Start of Block

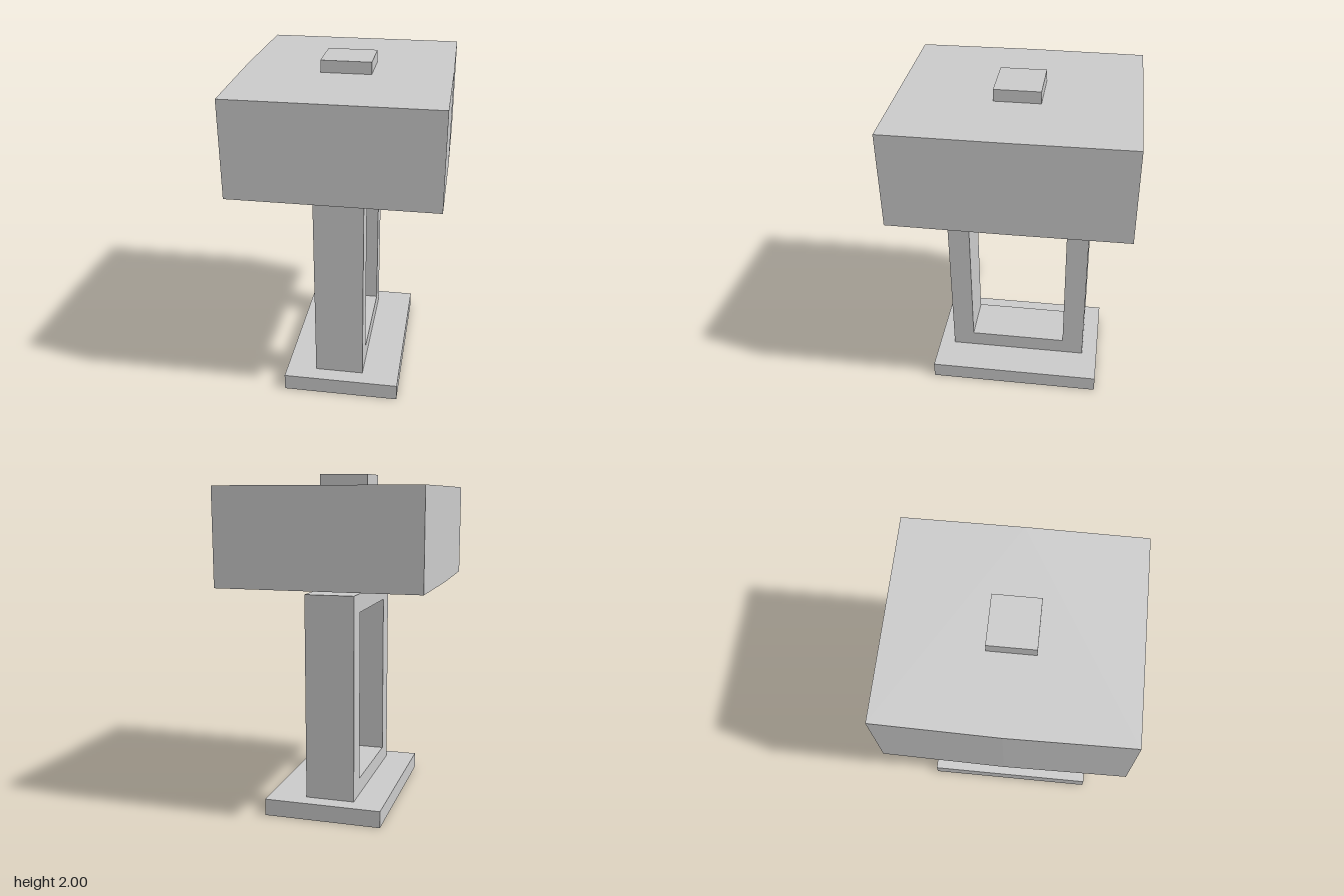
import * as THREE from 'three';

const material = new THREE.MeshStandardMaterial({ color: 0xcccccc, flatShading: true });

function add(group, name, geometry) {
  const mesh = new THREE.Mesh(geometry, material);
  mesh.name = name;
  group.add(mesh);
}

// Box given by its limits on each axis
function box([x0, x1], [y0, y1], [z0, z1]) {
  return new THREE.BoxGeometry(x1 - x0, y1 - y0, z1 - z0)
    .translate((x0 + x1) / 2, (y0 + y1) / 2, (z0 + z1) / 2);
}

function points(list) {
  return list.map(([a, b]) => new THREE.Vector2(a, b));
}

function rectangle(a, y0, y1) {
  return points([[-a, y0], [a, y0], [a, y1], [-a, y1]]);
}

export function createModel() {
  const group = new THREE.Group();
  group.name = 'tableLamp';

  // Foot plate, set slightly off-centre
  add(group, 'base', box([-0.33, 0.37], [0, 0.1], [-0.53, 0.53]));

  // Upright rectangular frame with an open middle
  const outline = new THREE.Shape(rectangle(0.433, 0.1, 1.32));
  outline.holes.push(new THREE.Path(rectangle(0.3, 0.2, 1.21)));
  const frame = new THREE.ExtrudeGeometry(outline, { depth: 0.293, bevelEnabled: false });
  frame.rotateY(-Math.PI / 2).translate(0.145, 0, 0);
  add(group, 'frame', frame);

  // Thin neck joining frame and shade
  add(group, 'neck', box([-0.148, 0.145], [1.32, 1.37], [-0.04, 0.04]));

  // Shade, its two sides bowed out a little at the middle
  const plan = new THREE.Shape(points([
    [-0.587, -0.677], [0.59, -0.677], [0.594, 0],
    [0.59, 0.677], [-0.587, 0.677], [-0.597, 0],
  ]));
  const shade = new THREE.ExtrudeGeometry(plan, { depth: 0.56, bevelEnabled: false });
  shade.rotateX(-Math.PI / 2).translate(0, 1.37, 0);
  add(group, 'shade', shade);

  // Small block on top of the shade
  add(group, 'cap', box([-0.146, 0.143], [1.93, 2], [-0.132, 0.132]));

  return group;
}
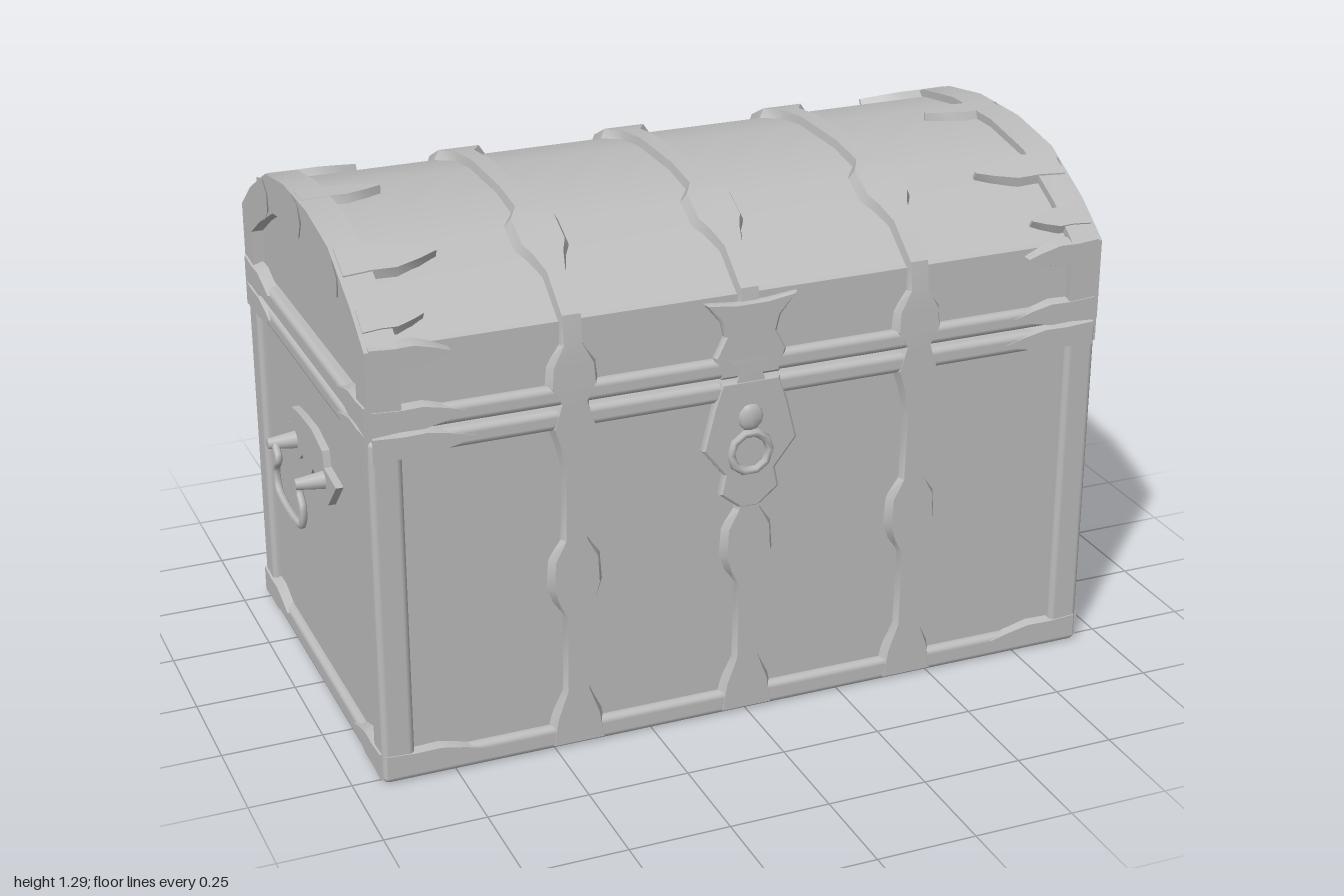
import * as THREE from 'three';
import { toCreasedNormals } from 'three/addons/utils/BufferGeometryUtils.js';
import { RoundedBoxGeometry } from 'three/addons/geometries/RoundedBoxGeometry.js';

const V = (x, y, z) => new THREE.Vector3(x, y, z);
const grey = new THREE.MeshStandardMaterial({ color: 0xbcbcbc });
grey.name = 'plain grey';

// Lid half profiles [z, y], from the front wall to the ridge
const outerHalf = [[0.53, 0.9], [0.53, 1.1], [0.43, 1.175], [0.27, 1.26], [0.1, 1.288]];
const coreHalf = [[0.51, 0.9], [0.505, 1.095], [0.41, 1.165], [0.26, 1.243], [0.1, 1.268]];
const innerHalf = [[0.45, 0.93], [0.45, 1.05], [0.36, 1.105], [0.22, 1.175], [0.08, 1.2]];
const fullProfile = half => [...half, ...half.slice().reverse().map(([z, y]) => [-z, y])];

export function createModel() {
  const chest = new THREE.Group();
  chest.name = 'treasureChest';

  const add = (name, geometry, parent = chest) => {
    const mesh = new THREE.Mesh(geometry, grey);
    mesh.name = name;
    parent.add(mesh);
    return mesh;
  };
  const bar = (name, w, h, d, x, y, z) =>
    add(name, new RoundedBoxGeometry(w, h, d, 2, 0.016)).position.set(x, y, z);

  // Shape drawn in (z, y), extruded along x and centred on xMid
  const extrudeX = (shape, depth, xMid) => {
    const g = new THREE.ExtrudeGeometry(shape, { depth, bevelEnabled: false });
    g.translate(0, 0, -depth / 2).rotateY(-Math.PI / 2);
    return toCreasedNormals(g.translate(xMid, 0, 0), 0.6);
  };
  const toShape = pts => new THREE.Shape(pts.map(([a, b]) => new THREE.Vector2(a, b)));

  // Bevelled metal strip along a path, varying in width
  const strip = (name, path, widths, side, thick) => {
    const pos = [];
    const rings = path.map((p, i) => {
      const t = path[Math.min(i + 1, path.length - 1)].clone()
        .sub(path[Math.max(i - 1, 0)]).normalize();
      const n = side.clone().cross(t).normalize();
      const w = widths[i];
      return [[-w, -0.01], [-w * 0.75, thick], [w * 0.75, thick], [w, -0.01]]
        .map(([s, h]) => p.clone().addScaledVector(side, s).addScaledVector(n, h));
    });
    const quad = (a, b, c, d) => [a, b, c, a, c, d].forEach(v => pos.push(v.x, v.y, v.z));
    for (let i = 0; i + 1 < rings.length; i++) {
      for (let k = 0; k < 4; k++) {
        const m = (k + 1) % 4;
        quad(rings[i][k], rings[i][m], rings[i + 1][m], rings[i + 1][k]);
      }
    }
    quad(...rings[0].slice().reverse());
    quad(...rings[rings.length - 1]);
    const g = new THREE.BufferGeometry();
    g.setAttribute('position', new THREE.Float32BufferAttribute(pos, 3));
    return add(name, toCreasedNormals(g, 0.5));
  };

  // Pointed bracket arm lying on a surface
  const finger = (name, start, dir, normal, length, w) => {
    const steps = [[0, 1], [0.3, 0.85], [0.55, 0.9], [0.8, 0.5], [1, 0.08]];
    strip(name, steps.map(([f]) => start.clone().addScaledVector(dir, f * length)),
      steps.map(s => s[1] * w), dir.clone().cross(normal).normalize(), 0.02);
  };

  // Box and domed lid
  add('boxBody', new THREE.BoxGeometry(1.82, 0.86, 1.02)).position.y = 0.45;
  add('lidShell', extrudeX(toShape(fullProfile(coreHalf)), 1.8, 0));

  // Horizontal rails: base, box rim and lid rim
  for (const [name, y, h] of [['baseRail', 0.03, 0.06], ['boxRim', 0.86, 0.05], ['lidRim', 0.92, 0.05]]) {
    for (const s of [-1, 1]) {
      bar(name, 1.86, h, 0.06, 0, y, s * 0.5);
      bar(name, 0.06, h, 1.06, s * 0.9, y, 0);
    }
  }

  // Corner posts and arched end frames
  for (const sx of [-1, 1]) {
    for (const sz of [-1, 1]) bar('cornerPost', 0.08, 0.87, 0.085, sx * 0.89, 0.445, sz * 0.4875);
    const frame = toShape(fullProfile(outerHalf));
    frame.holes.push(new THREE.Path(fullProfile(innerHalf).map(([z, y]) => new THREE.Vector2(z, y))));
    add('endArch', extrudeX(frame, 0.08, sx * 0.89));
    // Clasps on the end arch
    for (const [z, y, a] of [[0, 1.245, 0], [0.3, 1.195, -0.42], [-0.3, 1.195, 0.42]]) {
      const clasp = add('archClasp', new THREE.CylinderGeometry(0.055, 0.04, 0.012, 7));
      clasp.rotation.set(a, 0, Math.PI / 2);
      clasp.position.set(sx * 0.929, y - 0.005, z);
    }
  }

  // Three straps running up the front, over the lid and down the back
  const wall = [[0.01, 0.085], [0.08, 0.07], [0.15, 0.036], [0.35, 0.032], [0.39, 0.06], [0.43, 0.075],
    [0.5, 0.07], [0.55, 0.035], [0.72, 0.03], [0.79, 0.045], [0.84, 0.065], [0.9, 0.04]];
  const lidFront = [[0.51, 0.94, 0.07], [0.508, 0.99, 0.065], [0.506, 1.04, 0.03], [0.5, 1.1, 0.03],
    [0.41, 1.168, 0.03], [0.36, 1.194, 0.05], [0.33, 1.21, 0.07], [0.26, 1.246, 0.07], [0.21, 1.253, 0.03], [0.1, 1.268, 0.03]];
  const half = [...wall.map(([y, w]) => [0.511, y, w]), ...lidFront];
  const mirrored = half.slice().reverse().map(([z, y, w]) => [-z, y, w]);
  for (const x of [-0.44, 0, 0.44]) {
    const pts = [...half, ...mirrored];
    strip('strap', pts.map(([z, y]) => V(x, y, z)), pts.map(p => p[2]), V(1, 0, 0), 0.02);
  }

  // Bracket arms at the corners and along the lid ends
  for (const sx of [-1, 1]) {
    const inward = V(-sx, 0, 0);
    for (const sz of [-1, 1]) {
      const out = V(0, 0, sz), along = V(0, 0, -sz);
      for (const [y, w, len] of [[0.045, 0.04, 0.24], [0.86, 0.04, 0.24], [0.925, 0.04, 0.22], [1.075, 0.04, 0.19]]) {
        finger('frontBracket', V(sx * 0.92, y, sz * 0.512), inward, out, len, w);
      }
      for (const [y, w] of [[0.045, 0.045], [0.865, 0.04], [0.93, 0.045]]) {
        finger('endBracket', V(sx * 0.915, y, sz * 0.52), along, V(sx, 0, 0), 0.22, w);
      }
      finger('lidBracket', V(sx * 0.92, 1.22, sz * 0.31), inward, V(0, 0.88, sz * 0.47), 0.23, 0.055);
      finger('lidEdgeBracket', V(sx * 0.92, 1.135, sz * 0.455), inward, V(0, 0.8, sz * 0.6), 0.15, 0.04);
      // Triangular plate under each corner
      const foot = add('footPlate', new THREE.CylinderGeometry(0.15, 0.15, 0.012, 6));
      foot.scale.set(0.9, 1, 0.6);
      foot.position.set(sx * 0.78, 0.014, sz * 0.43);
    }
    finger('ridgeBracket', V(sx * 0.92, 1.269, -0.01), inward, V(0, 1, 0), 0.2, 0.05);
  }

  // Lock plate and hasp
  const plate = (name, side, depth, z) => {
    const outline = [...side, ...side.slice().reverse().map(([x, y]) => [-x, y])];
    const g = new THREE.ExtrudeGeometry(toShape(outline),
      { depth, bevelEnabled: true, bevelSize: 0.006, bevelThickness: 0.005, bevelSegments: 1 });
    add(name, toCreasedNormals(g, 0.4)).position.z = z;
  };
  plate('lockPlate', [[0.02, 0.56], [0.07, 0.6], [0.06, 0.65], [0.115, 0.72], [0.09, 0.82], [0.07, 0.88]], 0.012, 0.515);
  plate('hasp', [[0.07, 0.9], [0.085, 0.95], [0.06, 1.0], [0.07, 1.04], [0.11, 1.085], [0.04, 1.075]], 0.01, 0.515);
  const ring = add('lockRing', new THREE.TorusGeometry(0.05, 0.011, 6, 10));
  ring.position.set(0, 0.7, 0.532);
  const keyhole = add('lockBoss', new THREE.SphereGeometry(0.035, 8, 6));
  keyhole.scale.z = 0.35;
  keyhole.position.set(0, 0.79, 0.53);

  // Side handles: backing plate, two lugs and a hanging bail
  const backing = [[0.23, 0.64], [0.13, 0.65], [0.12, 0.69], [0.03, 0.71], [-0.08, 0.705], [-0.15, 0.695],
    [-0.17, 0.645], [-0.23, 0.62], [-0.18, 0.61], [-0.17, 0.565], [-0.1, 0.575], [-0.07, 0.6], [-0.02, 0.535],
    [0.02, 0.6], [0.08, 0.6], [0.1, 0.565], [0.15, 0.56]];
  for (const sx of [-1, 1]) {
    const handle = new THREE.Group();
    handle.name = sx > 0 ? 'leftHandle' : 'rightHandle';
    chest.add(handle);
    add('handlePlate', extrudeX(toShape(backing), 0.022, sx * 0.918), handle);
    for (const z of [-0.13, 0.12]) {
      const lug = add('handleLug', new THREE.CylinderGeometry(0.014, 0.024, 0.075, 8), handle);
      lug.rotation.z = -sx * Math.PI / 2;
      lug.position.set(sx * 0.9625, 0.615, z);
    }
    const bail = new THREE.CatmullRomCurve3([[0.62, 0.12], [0.585, 0.085], [0.55, 0.115], [0.5, 0.105], [0.485, 0.05],
      [0.485, -0.06], [0.5, -0.115], [0.55, -0.125], [0.585, -0.095], [0.62, -0.13]]
      .map(([y, z]) => V(sx * 0.982, y, z)));
    add('handleBail', new THREE.TubeGeometry(bail, 40, 0.01, 6), handle);
  }
  return chest;
}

End of Block

- **What is required**
Look above for the line containing "quad(...rings[0].slice().reverse());". Output from there through the line containing "on a surface", exactly and inclusively.

- **Response area**
    quad(...rings[0].slice().reverse());
    quad(...rings[rings.length - 1]);
    const g = new THREE.BufferGeometry();
    g.setAttribute('position', new THREE.Float32BufferAttribute(pos, 3));
    return add(name, toCreasedNormals(g, 0.5));
  };

  // Pointed bracket arm lying on a surface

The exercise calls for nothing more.